_AIM OF THE TASK:_
Take each line of the records below that contains the string "stations" and copy it.

_PROVIDED RECORDS:_
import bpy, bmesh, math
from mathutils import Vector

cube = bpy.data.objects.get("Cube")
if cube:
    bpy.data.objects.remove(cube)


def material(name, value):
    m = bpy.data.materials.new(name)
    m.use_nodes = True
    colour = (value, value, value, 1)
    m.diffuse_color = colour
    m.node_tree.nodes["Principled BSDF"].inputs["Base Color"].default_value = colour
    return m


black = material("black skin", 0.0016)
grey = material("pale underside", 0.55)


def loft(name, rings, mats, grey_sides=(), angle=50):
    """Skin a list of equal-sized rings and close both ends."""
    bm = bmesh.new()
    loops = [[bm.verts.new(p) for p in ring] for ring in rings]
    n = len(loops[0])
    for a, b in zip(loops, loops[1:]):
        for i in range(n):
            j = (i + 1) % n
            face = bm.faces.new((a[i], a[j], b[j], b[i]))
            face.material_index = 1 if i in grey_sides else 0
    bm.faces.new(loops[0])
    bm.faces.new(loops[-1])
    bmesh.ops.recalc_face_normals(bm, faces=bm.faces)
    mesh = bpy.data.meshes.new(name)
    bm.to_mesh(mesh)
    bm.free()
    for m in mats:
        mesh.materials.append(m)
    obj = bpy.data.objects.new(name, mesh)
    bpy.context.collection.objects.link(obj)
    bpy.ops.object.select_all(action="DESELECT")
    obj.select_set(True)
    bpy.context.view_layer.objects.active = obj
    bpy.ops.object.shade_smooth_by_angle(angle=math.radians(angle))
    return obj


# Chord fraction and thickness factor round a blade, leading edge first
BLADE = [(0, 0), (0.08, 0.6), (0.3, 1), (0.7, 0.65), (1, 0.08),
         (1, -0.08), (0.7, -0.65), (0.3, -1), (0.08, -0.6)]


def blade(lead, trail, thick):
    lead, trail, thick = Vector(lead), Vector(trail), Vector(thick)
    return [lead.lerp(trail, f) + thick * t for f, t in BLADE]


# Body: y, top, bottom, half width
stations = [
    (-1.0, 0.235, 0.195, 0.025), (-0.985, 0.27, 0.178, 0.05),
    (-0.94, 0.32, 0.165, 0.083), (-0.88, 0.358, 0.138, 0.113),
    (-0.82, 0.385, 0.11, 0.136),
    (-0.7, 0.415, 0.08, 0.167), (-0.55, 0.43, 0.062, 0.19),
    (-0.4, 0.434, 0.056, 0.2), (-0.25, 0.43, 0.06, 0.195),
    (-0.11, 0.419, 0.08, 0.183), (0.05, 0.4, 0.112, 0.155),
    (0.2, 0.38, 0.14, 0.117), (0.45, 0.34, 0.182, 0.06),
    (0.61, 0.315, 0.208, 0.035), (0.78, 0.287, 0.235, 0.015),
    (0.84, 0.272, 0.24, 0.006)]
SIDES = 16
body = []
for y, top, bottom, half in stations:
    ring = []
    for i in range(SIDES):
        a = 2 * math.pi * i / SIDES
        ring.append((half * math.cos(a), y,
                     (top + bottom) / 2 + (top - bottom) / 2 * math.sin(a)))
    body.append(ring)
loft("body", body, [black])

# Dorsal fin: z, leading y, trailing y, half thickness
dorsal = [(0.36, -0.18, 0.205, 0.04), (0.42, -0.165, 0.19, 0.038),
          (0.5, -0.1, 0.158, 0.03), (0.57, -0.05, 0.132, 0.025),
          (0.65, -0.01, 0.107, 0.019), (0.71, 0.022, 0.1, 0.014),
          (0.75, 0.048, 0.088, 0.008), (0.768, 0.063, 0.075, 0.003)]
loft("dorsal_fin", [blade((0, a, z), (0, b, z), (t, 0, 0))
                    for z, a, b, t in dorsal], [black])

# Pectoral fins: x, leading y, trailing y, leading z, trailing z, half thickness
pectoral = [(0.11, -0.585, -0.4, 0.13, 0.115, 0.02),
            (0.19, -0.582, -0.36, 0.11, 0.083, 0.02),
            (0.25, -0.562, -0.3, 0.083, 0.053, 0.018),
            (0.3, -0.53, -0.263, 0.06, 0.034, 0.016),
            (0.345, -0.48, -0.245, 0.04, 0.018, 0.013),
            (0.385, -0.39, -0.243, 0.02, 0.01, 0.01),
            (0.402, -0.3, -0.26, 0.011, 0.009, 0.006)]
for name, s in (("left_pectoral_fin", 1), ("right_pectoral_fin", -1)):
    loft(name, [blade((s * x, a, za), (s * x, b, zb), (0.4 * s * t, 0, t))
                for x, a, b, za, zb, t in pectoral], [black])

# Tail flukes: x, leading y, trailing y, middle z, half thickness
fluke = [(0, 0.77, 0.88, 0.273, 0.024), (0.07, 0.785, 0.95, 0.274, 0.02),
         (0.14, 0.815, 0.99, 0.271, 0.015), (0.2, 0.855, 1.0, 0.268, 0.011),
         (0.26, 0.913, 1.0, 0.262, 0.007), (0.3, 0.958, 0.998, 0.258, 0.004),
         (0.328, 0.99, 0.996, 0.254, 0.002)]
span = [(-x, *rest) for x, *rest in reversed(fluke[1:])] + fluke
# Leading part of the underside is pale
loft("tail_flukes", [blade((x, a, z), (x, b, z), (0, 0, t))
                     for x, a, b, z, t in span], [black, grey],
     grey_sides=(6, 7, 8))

_RESPONSE AREA:_
stations = [
for y, top, bottom, half in stations:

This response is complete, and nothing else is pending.